WORK TO COMPLETE →
Go through the data below and return each line where the string "range" appears.

-- EXTRACTED DATA follows --

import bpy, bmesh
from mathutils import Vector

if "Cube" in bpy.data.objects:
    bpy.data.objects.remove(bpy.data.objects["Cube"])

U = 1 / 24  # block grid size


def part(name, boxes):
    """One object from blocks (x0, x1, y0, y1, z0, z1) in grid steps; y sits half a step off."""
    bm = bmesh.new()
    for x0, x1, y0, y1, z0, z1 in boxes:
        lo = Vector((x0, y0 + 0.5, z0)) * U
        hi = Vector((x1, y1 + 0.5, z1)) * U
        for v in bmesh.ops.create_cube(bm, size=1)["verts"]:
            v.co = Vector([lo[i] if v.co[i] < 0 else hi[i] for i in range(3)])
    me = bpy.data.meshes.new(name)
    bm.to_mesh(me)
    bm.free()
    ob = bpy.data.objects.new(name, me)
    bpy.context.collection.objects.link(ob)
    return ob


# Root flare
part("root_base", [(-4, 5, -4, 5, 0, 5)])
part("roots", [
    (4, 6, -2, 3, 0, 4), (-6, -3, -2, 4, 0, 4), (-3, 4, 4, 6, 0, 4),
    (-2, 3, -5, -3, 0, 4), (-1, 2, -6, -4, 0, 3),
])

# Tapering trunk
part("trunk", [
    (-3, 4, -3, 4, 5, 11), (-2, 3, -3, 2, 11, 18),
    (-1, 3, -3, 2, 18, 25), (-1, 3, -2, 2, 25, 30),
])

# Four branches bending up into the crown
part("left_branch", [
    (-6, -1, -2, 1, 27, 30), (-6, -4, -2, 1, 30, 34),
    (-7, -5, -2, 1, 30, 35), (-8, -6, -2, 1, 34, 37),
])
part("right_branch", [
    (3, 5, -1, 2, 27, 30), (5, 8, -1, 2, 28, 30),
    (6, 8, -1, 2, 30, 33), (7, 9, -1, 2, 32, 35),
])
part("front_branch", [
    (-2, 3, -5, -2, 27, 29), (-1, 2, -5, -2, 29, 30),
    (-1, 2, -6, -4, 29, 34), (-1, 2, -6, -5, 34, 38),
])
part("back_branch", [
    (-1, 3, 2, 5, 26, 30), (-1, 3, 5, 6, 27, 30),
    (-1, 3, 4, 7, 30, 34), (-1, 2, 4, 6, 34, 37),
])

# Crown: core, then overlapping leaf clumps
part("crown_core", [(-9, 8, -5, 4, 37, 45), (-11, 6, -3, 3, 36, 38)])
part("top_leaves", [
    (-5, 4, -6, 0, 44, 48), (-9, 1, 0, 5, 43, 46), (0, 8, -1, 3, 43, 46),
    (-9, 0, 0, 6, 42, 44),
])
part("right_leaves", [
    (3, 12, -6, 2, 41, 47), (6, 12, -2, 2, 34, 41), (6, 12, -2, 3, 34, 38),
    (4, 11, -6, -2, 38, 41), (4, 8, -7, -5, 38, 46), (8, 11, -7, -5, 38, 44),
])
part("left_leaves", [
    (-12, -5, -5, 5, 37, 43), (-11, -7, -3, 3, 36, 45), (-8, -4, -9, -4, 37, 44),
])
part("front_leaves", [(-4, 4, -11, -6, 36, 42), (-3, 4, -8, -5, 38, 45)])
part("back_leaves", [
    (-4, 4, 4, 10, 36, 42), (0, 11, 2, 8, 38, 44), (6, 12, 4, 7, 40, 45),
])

-- EXTRACTED DATA concluded --
-- EXTRACTED DATA follows --

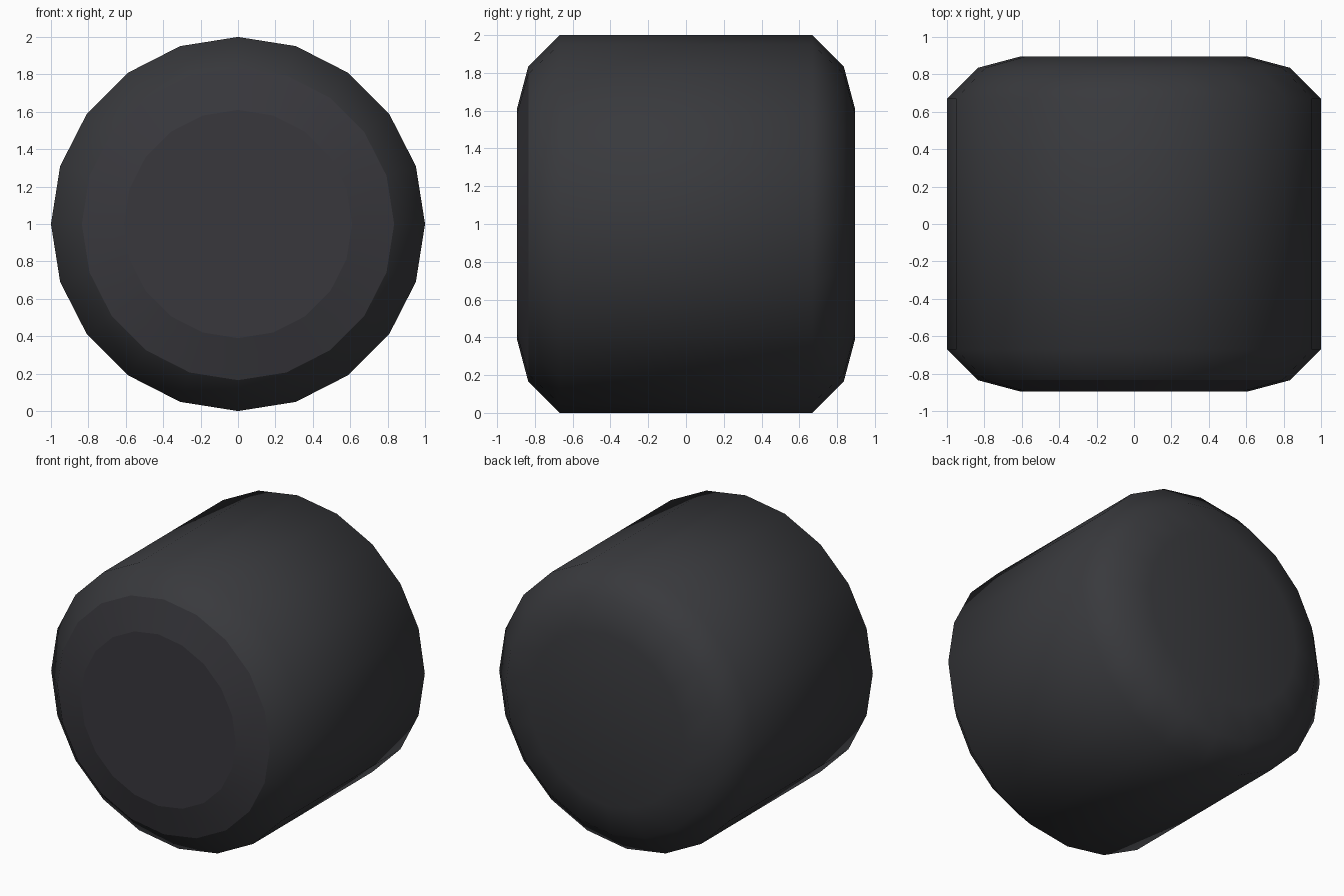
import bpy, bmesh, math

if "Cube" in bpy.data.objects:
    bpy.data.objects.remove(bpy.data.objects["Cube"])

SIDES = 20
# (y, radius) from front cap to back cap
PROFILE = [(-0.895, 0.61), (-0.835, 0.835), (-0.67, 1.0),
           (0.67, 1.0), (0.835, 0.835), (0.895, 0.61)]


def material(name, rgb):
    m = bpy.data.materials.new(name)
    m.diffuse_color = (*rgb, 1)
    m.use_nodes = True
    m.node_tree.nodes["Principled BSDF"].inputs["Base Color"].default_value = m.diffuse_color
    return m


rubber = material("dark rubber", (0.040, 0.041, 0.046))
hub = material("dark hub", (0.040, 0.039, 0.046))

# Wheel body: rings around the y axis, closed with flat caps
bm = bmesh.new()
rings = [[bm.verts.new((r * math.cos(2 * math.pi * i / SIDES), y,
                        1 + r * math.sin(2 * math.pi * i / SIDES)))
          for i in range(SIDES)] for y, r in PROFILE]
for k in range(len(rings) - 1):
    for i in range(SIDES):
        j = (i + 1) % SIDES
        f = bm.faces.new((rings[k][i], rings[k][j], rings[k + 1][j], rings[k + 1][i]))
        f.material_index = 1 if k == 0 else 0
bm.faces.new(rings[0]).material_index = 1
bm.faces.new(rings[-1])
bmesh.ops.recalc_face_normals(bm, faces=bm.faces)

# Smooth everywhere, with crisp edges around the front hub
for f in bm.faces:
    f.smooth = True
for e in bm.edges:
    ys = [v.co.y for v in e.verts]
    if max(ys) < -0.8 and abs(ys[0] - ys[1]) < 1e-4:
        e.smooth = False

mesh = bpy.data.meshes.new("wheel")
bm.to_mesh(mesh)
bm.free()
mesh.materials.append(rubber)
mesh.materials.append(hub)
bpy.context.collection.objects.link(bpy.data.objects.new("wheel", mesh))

-- EXTRACTED DATA concluded --

RESULT BELOW →
            v.co = Vector([lo[i] if v.co[i] < 0 else hi[i] for i in range(3)])
          for i in range(SIDES)] for y, r in PROFILE]
for k in range(len(rings) - 1):
    for i in range(SIDES):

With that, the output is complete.